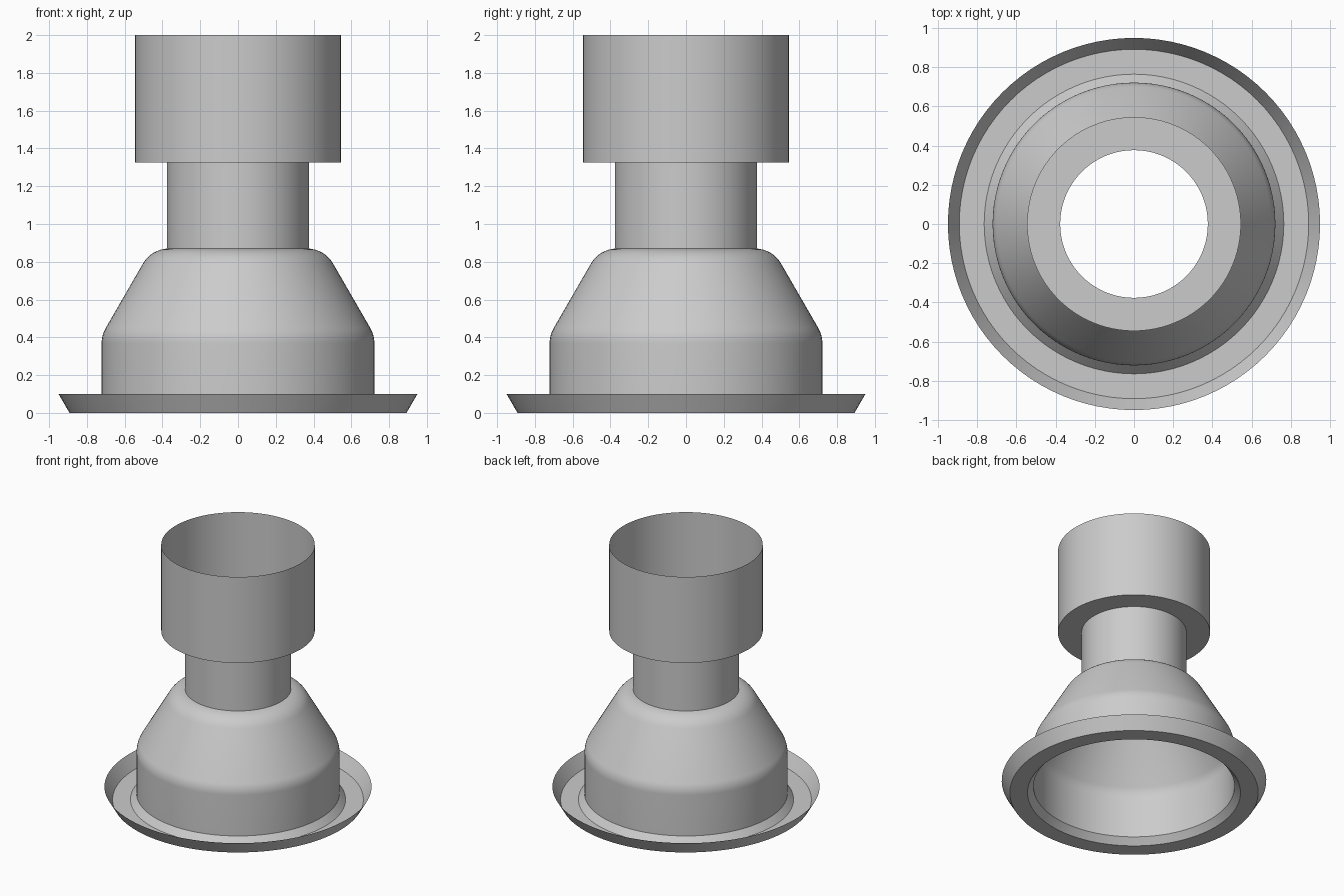
import bpy
import bmesh
from math import sin, cos, pi, radians

SEGMENTS = 96

cube = bpy.data.objects.get("Cube")
if cube:
    bpy.data.objects.remove(cube, do_unlink=True)

grey = bpy.data.materials.new("light_grey")
grey.use_nodes = True
colour = (0.6, 0.6, 0.6, 1)
grey.diffuse_color = colour
grey.node_tree.nodes["Principled BSDF"].inputs["Base Color"].default_value = colour


def arc(cx, cz, r, start, end, steps=8):
    """Points of a fillet in the radius/height plane, angles in degrees."""
    angles = [radians(start + (end - start) * i / steps) for i in range(steps + 1)]
    return [(cx + r * cos(a), cz + r * sin(a)) for a in angles]


def lathe(name, profile):
    """Revolve an open (radius, height) profile into a thin shell."""
    bm = bmesh.new()
    rings = []
    for r, z in profile:
        rings.append([bm.verts.new((r * cos(2 * pi * i / SEGMENTS),
                                    r * sin(2 * pi * i / SEGMENTS), z))
                      for i in range(SEGMENTS)])
    for low, high in zip(rings, rings[1:]):
        for i in range(SEGMENTS):
            j = (i + 1) % SEGMENTS
            bm.faces.new((low[i], low[j], high[j], high[i]))
    mesh = bpy.data.meshes.new(name)
    bm.to_mesh(mesh)
    bm.free()
    mesh.materials.append(grey)
    obj = bpy.data.objects.new(name, mesh)
    bpy.context.collection.objects.link(obj)
    bpy.ops.object.select_all(action='DESELECT')
    obj.select_set(True)
    bpy.context.view_layer.objects.active = obj
    bpy.ops.object.shade_smooth_by_angle(angle=radians(25))
    return obj


# Flared dish with a flat floor and a small sloped step up to the body
lathe("base_flange", [(0.95, 0.1), (0.892, 0), (0.765, 0), (0.722, 0.05)])

# Straight skirt, rounded into a cone, rounded again into the flat shoulder
lathe("bell_body", [(0.722, 0.05)]
      + arc(0.562, 0.369, 0.16, 0, 30)
      + arc(0.365, 0.71, 0.16, 30, 90)[:-1]
      + [(0.377, 0.87)])

# Narrow tube
lathe("neck", [(0.377, 0.87), (0.377, 1.325)])

# Wide open socket with a ring-shaped floor
lathe("top_socket", [(0.377, 1.325), (0.546, 1.325), (0.546, 2)])
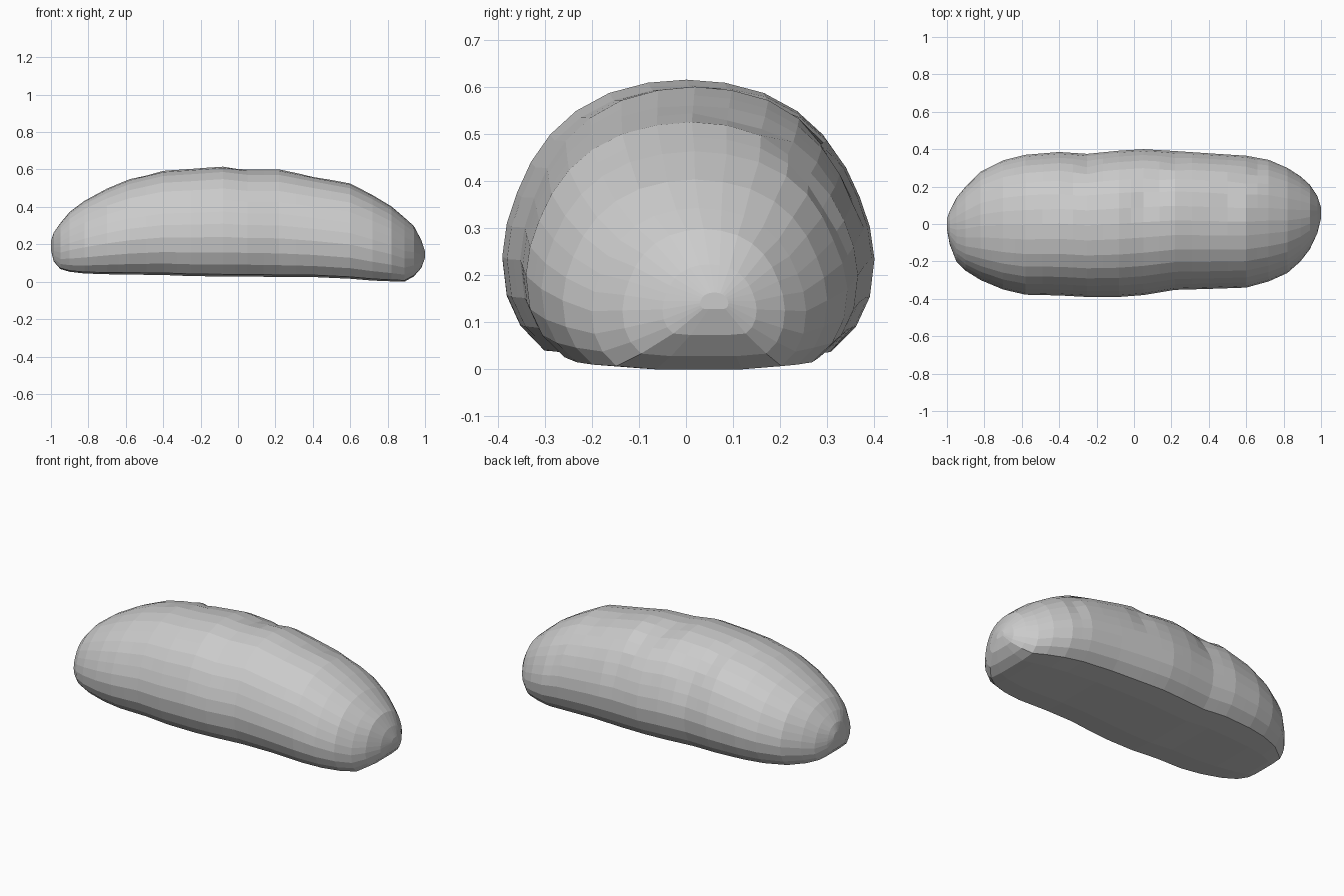
import bpy, bmesh, math

if "Cube" in bpy.data.objects:
    bpy.data.objects.remove(bpy.data.objects["Cube"])

# Stations along the loaf: x, bottom z, top z, front y, back y
STATIONS = [
    (-1.0, .17, .22, -.03, .03), (-.985, .11, .265, -.11, .07),
    (-.95, .07, .315, -.20, .14), (-.90, .055, .375, -.25, .20),
    (-.82, .046, .435, -.30, .28), (-.70, .042, .50, -.35, .34),
    (-.58, .04, .55, -.378, .37), (-.40, .038, .595, -.382, .385),
    (-.25, .032, .605, -.39, .375), (-.08, .03, .618, -.39, .392),
    (.05, .03, .602, -.38, .40), (.22, .027, .602, -.352, .39),
    (.40, .027, .565, -.347, .378), (.60, .018, .527, -.34, .365),
    (.72, .008, .465, -.307, .343), (.82, .004, .405, -.262, .30),
    (.89, .002, .345, -.20, .255), (.94, .03, .30, -.135, .21),
    (.98, .075, .225, -.05, .15), (1.0, .13, .165, .03, .09),
]
# Half cross-section from the underside up to the crown (side, height)
HALF = [(.40, .0), (.77, .02), (.90, .11), (.975, .22), (1.0, .36), (.975, .48),
        (.92, .59), (.845, .70), (.74, .80), (.60, .885), (.42, .95), (.21, .987)]
PROFILE = ([(0, 0)] + HALF + [(0, 1)] + [(-s, h) for s, h in reversed(HALF)])


def station(x):
    """Linear interpolation of the outline at x."""
    for a, b in zip(STATIONS, STATIONS[1:]):
        if x <= b[0] + 1e-6:
            t = (x - a[0]) / (b[0] - a[0])
            return [p + (q - p) * t for p, q in zip(a, b)][1:]


def slash(x, side, h):
    """Shallow diagonal baking slashes across the crown and back."""
    u = x - .28 * side
    dip = sum(math.exp(-((u - c) / .055) ** 2) for c in (-.48, -.02, .42))
    weight = max(0, min(1, (h - .4) / .3)) * max(0, min(1, (side + .1) / .4))
    return 1 - .04 * dip * weight


# Ring positions, with extra rings in the long middle spans
xs = []
for a, b in zip(STATIONS, STATIONS[1:]):
    n = 2 if b[0] - a[0] > .11 else 1
    xs += [a[0] + (b[0] - a[0]) * i / n for i in range(n)]
xs.append(1.0)

# Loaf body lofted through the rings
bm = bmesh.new()
rings = []
for x in xs:
    zb, zt, y0, y1 = station(x)
    cy, hw = (y0 + y1) / 2, (y1 - y0) / 2
    ring = []
    for s, h in PROFILE:
        k = slash(x, s, h) if abs(x) < .85 else 1
        zm = zb + (zt - zb) * .36
        z = zb + (zt - zb) * h
        ring.append(bm.verts.new((x, cy + hw * s * k, zm + (z - zm) * k)))
    rings.append(ring)
n = len(PROFILE)
for r0, r1 in zip(rings, rings[1:]):
    for i in range(n):
        j = (i + 1) % n
        bm.faces.new((r0[i], r0[j], r1[j], r1[i]))
for r in (rings[0], rings[-1]):
    bm.faces.new(r)
bmesh.ops.recalc_face_normals(bm, faces=bm.faces)
low = min(v.co.z for v in bm.verts)
bmesh.ops.translate(bm, verts=bm.verts, vec=(0, 0, -low))

mesh = bpy.data.meshes.new("bread_loaf")
bm.to_mesh(mesh)
bm.free()
bpy.context.collection.objects.link(bpy.data.objects.new("bread_loaf", mesh))
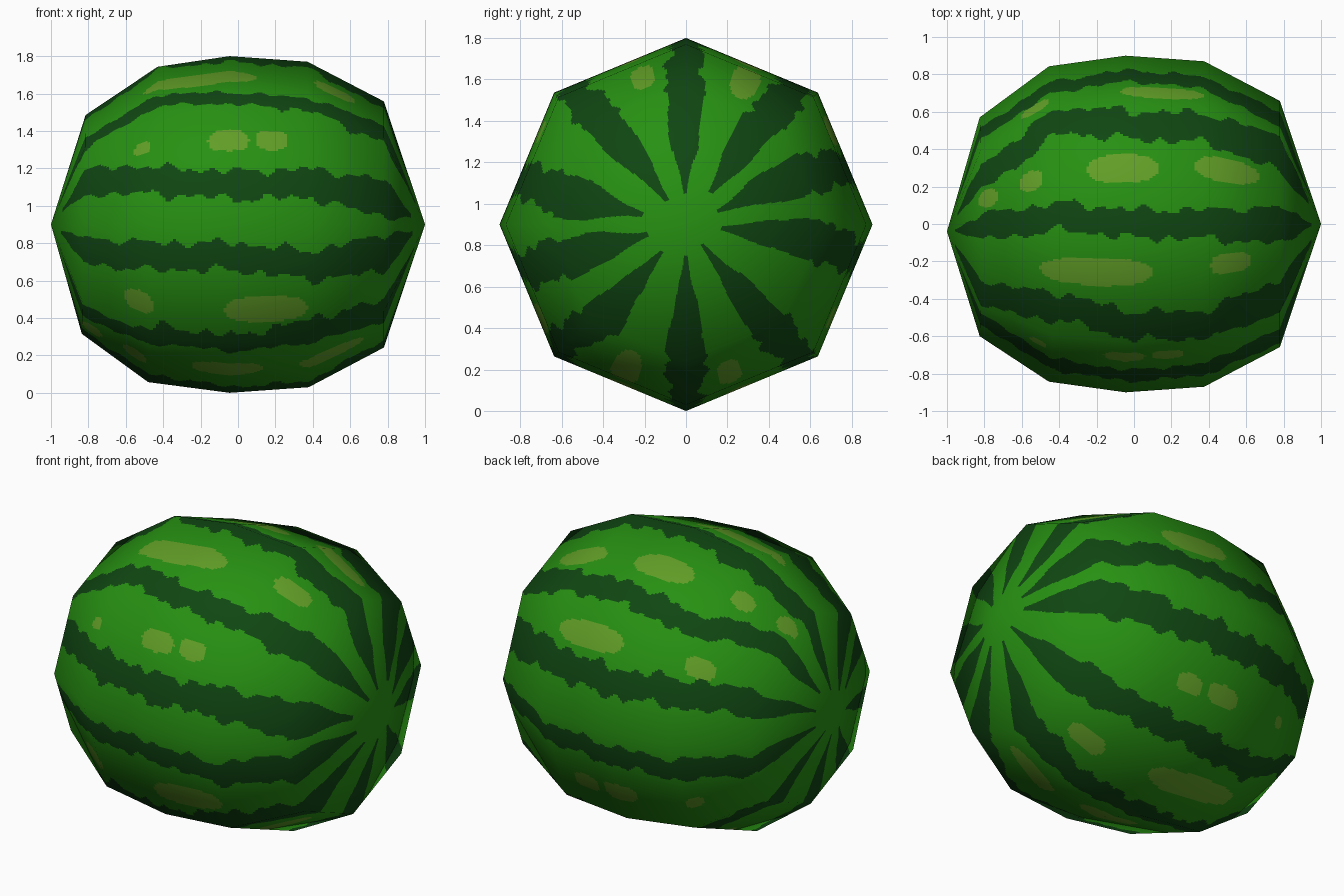
import bpy, bmesh, math, random
from mathutils import Vector

if "Cube" in bpy.data.objects:
    bpy.data.objects.remove(bpy.data.objects["Cube"])

random.seed(4)
SIDES, AROUND, ALONG = 8, 54, 26   # octagon, fine steps per side / per ring gap

# rings along x: (x, radius, y shift, x tilt with height)
RINGS = [(-1.0, 0, -0.04, 0), (-0.825, 0.585, -0.015, 0.01), (-0.455, 0.843, 0, 0.025),
         (-0.045, 0.9, 0, 0), (0.375, 0.87, 0, -0.003), (0.78, 0.658, 0, 0), (1.0, 0, 0, 0)]


def ring_point(k, side):
    x, r, dy, tilt = RINGS[k]
    a = math.radians(45 * side)          # 0 = front, 2 sides further = top
    return Vector((x + tilt * math.sin(a), dy - r * math.cos(a), 0.9 + r * math.sin(a)))


# coarse body, used only to get its smooth normals
bm = bmesh.new()
coarse = [[bm.verts.new(ring_point(k, s)) for s in range(SIDES)] for k in range(len(RINGS))]
for k in range(len(RINGS) - 1):
    for s in range(SIDES):
        t = (s + 1) % SIDES
        bm.faces.new((coarse[k][s], coarse[k][t], coarse[k + 1][t], coarse[k + 1][s]))
bmesh.ops.remove_doubles(bm, verts=bm.verts, dist=1e-4)
bmesh.ops.recalc_face_normals(bm, faces=bm.faces)
bm.normal_update()
NORMALS = {tuple(round(c, 3) for c in v.co): v.normal.copy() for v in bm.verts}
bm.free()


def ring_normal(k, side):
    key = ring_point(k, side)
    return min(NORMALS.items(), key=lambda i: (Vector(i[0]) - key).length)[1]


# stripe centre lines (in octagon sides) at x = -0.8, -0.4, 0, 0.4, 0.8
STOPS = (-0.8, -0.4, 0, 0.4, 0.8)
STRIPES = [(0.53, 0.38, 0.33, 0.36, 0.30), (1.15, 1.27, 1.14, 1.12, 1.15),
           (2.0, 2.07, 2.0, 2.0, 1.98), (2.66, 2.93, 2.83, 2.84, 2.82),
           (3.5, 3.55, 3.6, 3.55, 3.48), (4.35, 4.3, 4.27, 4.25, 4.15),
           (5.15, 5.22, 5.14, 5.12, 5.13), (6.0, 6.05, 6.0, 6.0, 6.0),
           (6.75, 6.98, 6.95, 7.05, 6.92), (7.67, 7.72, 7.73, 7.64, 7.67)]
WIDTHS = (0.16, 0.12, 0.115, 0.125, 0.21)
WAVES = [[random.uniform(0, 6.28) for _ in range(6)] + [random.uniform(0.2, 0.36)] for _ in STRIPES]

# pale patches (x, side position, half length, half height); repeated on the opposite half
PATCHES = [(-0.51, 0.72, 0.045, 0.055), (-0.05, 0.71, 0.11, 0.09), (0.18, 0.72, 0.085, 0.085),
           (-0.53, 3.28, 0.075, 0.1), (0.15, 3.28, 0.22, 0.11), (-0.2, 1.59, 0.3, 0.12),
           (0.52, 1.63, 0.11, 0.1), (-0.06, 2.47, 0.19, 0.12), (0.5, 2.5, 0.17, 0.11),
           (-0.55, 2.43, 0.06, 0.1), (-0.78, 2.35, 0.05, 0.11)]


def lookup(table, x):
    x = max(STOPS[0], min(STOPS[-1], x))
    i = min(3, int((x + 0.8) / 0.4))
    f = (x - STOPS[i]) / 0.4
    return table[i] * (1 - f) + table[i + 1] * f


def around_gap(a, b, period):
    return (a - b + period / 2) % period - period / 2


def colour_index(x, u, pole):
    """pole = 0 at either tip, 1 from the end rings inward"""
    for table, w in zip(STRIPES, WAVES):
        d = around_gap(u, lookup(table, x), 8)
        if abs(d) > 0.4:
            continue
        p = w[0:3] if d > 0 else w[3:6]
        taper = max(0, min(1, (pole - w[6]) / 0.35))
        rough = 0.018 * (math.sin(17 * x + p[0]) + math.sin(31 * x + p[1]) + math.sin(53 * x + p[2]))
        if taper > 0 and abs(d) < (lookup(WIDTHS, x) + rough) * (0.35 + 0.65 * taper):
            return 1
    for px, pu, hx, hu in PATCHES:
        if (abs(x - px) / hx) ** 2.5 + (abs(around_gap(u, pu, 4)) / hu) ** 2.5 < 1:
            return 2
    return 0


# fine rind laid exactly on the flat sides of the coarse body
verts, normals, faces, mats = [], [], [], []
N = SIDES * AROUND
rows = [(k, j / ALONG) for k in range(6) for j in range(ALONG)][1:]
for k, f in rows:
    corner = [ring_point(k, s).lerp(ring_point(k + 1, s), f) for s in range(SIDES)]
    cnorm = [ring_normal(k, s).lerp(ring_normal(k + 1, s), f) for s in range(SIDES)]
    for n in range(N):
        s, g = n // AROUND, (n % AROUND) / AROUND
        verts.append(corner[s].lerp(corner[(s + 1) % SIDES], g))
        normals.append(cnorm[s].lerp(cnorm[(s + 1) % SIDES], g).normalized())
for r in range(len(rows) - 1):
    k, f = rows[r]
    f += 0.5 / ALONG
    pole = f if k == 0 else 1 - f if k == 5 else 1
    for n in range(N):
        m = (n + 1) % N
        face = (r * N + n, r * N + m, (r + 1) * N + m, (r + 1) * N + n)
        faces.append(face)
        x = sum(verts[i].x for i in face) / 4
        mats.append(colour_index(x, (n + 0.5) / AROUND, pole))
# closing tips
for tip, first in ((0, 0), (6, (len(rows) - 1) * N)):
    c = len(verts)
    verts.append(ring_point(tip, 0))
    normals.append(Vector((-1 if tip == 0 else 1, 0, 0)))
    for n in range(N):
        a, b = first + n, first + (n + 1) % N
        faces.append((c, b, a) if tip == 0 else (c, a, b))
        mats.append(0)

mesh = bpy.data.meshes.new("melon_rind")
mesh.from_pydata(verts, [], faces)
# make faces point outward
bm = bmesh.new()
bm.from_mesh(mesh)
bmesh.ops.recalc_face_normals(bm, faces=bm.faces)
bm.to_mesh(mesh)
bm.free()
for name, col in (("rind green", (0.02, 0.28, 0.006)), ("stripe dark green", (0.005, 0.062, 0.006)),
                  ("pale yellow green", (0.12, 0.34, 0.02))):
    mat = bpy.data.materials.new(name)
    mat.diffuse_color = (*col, 1)
    mat.use_nodes = True
    mat.node_tree.nodes["Principled BSDF"].inputs["Base Color"].default_value = mat.diffuse_color
    mesh.materials.append(mat)
mesh.polygons.foreach_set("material_index", mats)
mesh.polygons.foreach_set("use_smooth", [True] * len(faces))
mesh.normals_split_custom_set_from_vertices(normals)
mesh.update()
melon = bpy.data.objects.new("melon_rind", mesh)
bpy.context.collection.objects.link(melon)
※
**About this task**
Everything from the line with "ring.append(bm.verts.new((x, cy +" down to the line with "t = (s + 1) % SIDES" in the data above should be copied exactly, with both end lines kept and the pictures left out.

**Expected output**
        ring.append(bm.verts.new((x, cy + hw * s * k, zm + (z - zm) * k)))
    rings.append(ring)
n = len(PROFILE)
for r0, r1 in zip(rings, rings[1:]):
    for i in range(n):
        j = (i + 1) % n
        bm.faces.new((r0[i], r0[j], r1[j], r1[i]))
for r in (rings[0], rings[-1]):
    bm.faces.new(r)
bmesh.ops.recalc_face_normals(bm, faces=bm.faces)
low = min(v.co.z for v in bm.verts)
bmesh.ops.translate(bm, verts=bm.verts, vec=(0, 0, -low))

mesh = bpy.data.meshes.new("bread_loaf")
bm.to_mesh(mesh)
bm.free()
bpy.context.collection.objects.link(bpy.data.objects.new("bread_loaf", mesh))
import bpy, bmesh, math, random
from mathutils import Vector

if "Cube" in bpy.data.objects:
    bpy.data.objects.remove(bpy.data.objects["Cube"])

random.seed(4)
SIDES, AROUND, ALONG = 8, 54, 26   # octagon, fine steps per side / per ring gap

# rings along x: (x, radius, y shift, x tilt with height)
RINGS = [(-1.0, 0, -0.04, 0), (-0.825, 0.585, -0.015, 0.01), (-0.455, 0.843, 0, 0.025),
         (-0.045, 0.9, 0, 0), (0.375, 0.87, 0, -0.003), (0.78, 0.658, 0, 0), (1.0, 0, 0, 0)]


def ring_point(k, side):
    x, r, dy, tilt = RINGS[k]
    a = math.radians(45 * side)          # 0 = front, 2 sides further = top
    return Vector((x + tilt * math.sin(a), dy - r * math.cos(a), 0.9 + r * math.sin(a)))


# coarse body, used only to get its smooth normals
bm = bmesh.new()
coarse = [[bm.verts.new(ring_point(k, s)) for s in range(SIDES)] for k in range(len(RINGS))]
for k in range(len(RINGS) - 1):
    for s in range(SIDES):
        t = (s + 1) % SIDES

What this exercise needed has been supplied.